The likes of the Pirates of the Caribbean movies and Robert Louis Stevenson's novel Treasure Island have given popular culture a view of pirates that's romanticized, to say the least. While they actually may have buried treasure in some instances, they didn't spend their days merrily sipping rum on desert islands. Pirating was a harsh, desperate vocation, and those who resorted to it were often forced to leave their morals and decency aside, along with any concept of personal hygiene.

The most notorious pirate of all time would have to be Blackbeard, a formidable foe who suffered a grim and protracted death in battle.

It's hard to find sources that agree, but there's some evidence he began his seafaring career as Edward Teach. Originally, he was believed to be a legitimate British privateer, though, according to Britannica, he seems to have taken up piracy after the War of Spanish Succession (which raged from 1701 until 1713). After terrorizing the colonies for several years, Blackbeard seems to have experienced a change of heart and attempted to reform. In May 1718, per History, he appealed to North Carolina Governor Charles Eden for a pardon. The authorities did not seem willing to let bygones be bygones. The pirate was still enough of a threat for Lieutenant Robert Maynard and his men to be sent to Blackbeard's base at Ocracoke Island to finish him. Permanently.

Six minutes of furious fighting

The battle took place on November 22, 1718, and was awfully gory from the onset. Maynard later reported (via History) that, as soon as the two opposing forces were in earshot of each other, Blackbeard "drank damnation to me and my men, whom he styled sniveling puppies, saying he would neither give nor take quarter."

Blackbeard launched waves of powerful cannon fire that killed one of Maynard's commanders and sent his forces into disarray. Only through Maynard's quick thinking was the day saved: He ordered his men below the decks, and when Blackbeard and his forces boarded what looked like scantly-defended vessels to scupper them, the pirates were ambushed from below decks by around a dozen men.

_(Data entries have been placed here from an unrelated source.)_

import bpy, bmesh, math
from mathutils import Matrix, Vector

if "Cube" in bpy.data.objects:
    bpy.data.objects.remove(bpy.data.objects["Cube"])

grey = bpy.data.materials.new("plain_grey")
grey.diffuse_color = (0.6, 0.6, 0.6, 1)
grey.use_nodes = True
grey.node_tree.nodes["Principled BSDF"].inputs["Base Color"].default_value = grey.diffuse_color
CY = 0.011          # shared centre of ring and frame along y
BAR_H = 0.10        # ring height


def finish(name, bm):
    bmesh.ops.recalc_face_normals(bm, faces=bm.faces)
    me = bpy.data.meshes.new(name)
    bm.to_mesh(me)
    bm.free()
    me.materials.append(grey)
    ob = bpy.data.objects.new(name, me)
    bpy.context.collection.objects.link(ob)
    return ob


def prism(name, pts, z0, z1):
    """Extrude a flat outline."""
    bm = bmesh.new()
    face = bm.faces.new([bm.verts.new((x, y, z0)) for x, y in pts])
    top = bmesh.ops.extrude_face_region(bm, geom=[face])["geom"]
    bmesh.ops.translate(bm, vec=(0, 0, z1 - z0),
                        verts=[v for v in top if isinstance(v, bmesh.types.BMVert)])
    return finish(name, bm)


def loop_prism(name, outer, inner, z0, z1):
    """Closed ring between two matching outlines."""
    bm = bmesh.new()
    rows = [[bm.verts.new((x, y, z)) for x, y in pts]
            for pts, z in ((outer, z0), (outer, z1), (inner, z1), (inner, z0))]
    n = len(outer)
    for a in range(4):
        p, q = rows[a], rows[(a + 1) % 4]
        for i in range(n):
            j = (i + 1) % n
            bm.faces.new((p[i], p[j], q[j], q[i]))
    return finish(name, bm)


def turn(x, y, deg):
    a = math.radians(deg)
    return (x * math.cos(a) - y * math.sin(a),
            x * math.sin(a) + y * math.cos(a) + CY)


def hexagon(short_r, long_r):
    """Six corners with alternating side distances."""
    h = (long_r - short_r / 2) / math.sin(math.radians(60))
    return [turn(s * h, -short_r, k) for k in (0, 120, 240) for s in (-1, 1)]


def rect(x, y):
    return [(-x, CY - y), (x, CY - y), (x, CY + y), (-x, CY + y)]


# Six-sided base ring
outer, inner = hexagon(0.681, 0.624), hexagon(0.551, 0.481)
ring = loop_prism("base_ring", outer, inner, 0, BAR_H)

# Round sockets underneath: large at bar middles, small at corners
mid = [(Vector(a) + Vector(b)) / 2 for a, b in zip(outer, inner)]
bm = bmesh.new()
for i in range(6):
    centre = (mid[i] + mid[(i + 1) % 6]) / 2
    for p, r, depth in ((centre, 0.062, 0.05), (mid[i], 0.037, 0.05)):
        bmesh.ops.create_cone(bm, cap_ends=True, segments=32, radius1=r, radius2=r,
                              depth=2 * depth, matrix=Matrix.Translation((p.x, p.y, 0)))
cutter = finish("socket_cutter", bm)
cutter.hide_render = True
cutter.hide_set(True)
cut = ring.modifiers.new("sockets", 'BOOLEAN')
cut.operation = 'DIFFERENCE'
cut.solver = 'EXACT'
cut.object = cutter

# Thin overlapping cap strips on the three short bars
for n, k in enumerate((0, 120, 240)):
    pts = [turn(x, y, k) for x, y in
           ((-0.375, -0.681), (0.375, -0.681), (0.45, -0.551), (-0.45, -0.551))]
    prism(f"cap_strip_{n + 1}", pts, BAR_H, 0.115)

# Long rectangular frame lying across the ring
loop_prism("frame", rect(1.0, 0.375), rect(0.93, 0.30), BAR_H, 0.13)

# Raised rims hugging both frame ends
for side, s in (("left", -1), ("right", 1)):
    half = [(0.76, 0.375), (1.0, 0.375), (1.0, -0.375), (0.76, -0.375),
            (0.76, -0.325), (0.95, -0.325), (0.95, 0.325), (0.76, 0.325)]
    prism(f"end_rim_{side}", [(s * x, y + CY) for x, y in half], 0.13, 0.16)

A furious six-minute skirmish ensued, according to Time, in which Maynard reported that his men were "miserably cut and mangled." None suffered more than Blackbeard himself, though: The dread pirate "fell with five shot in him and 20 dismal cuts in several parts of his body," according to Maynard (via History). Having won the day, Maynard decapitated Blackbeard's body, had it pitched into the ocean, and sailed back to Virginia with his head as a grisly prize.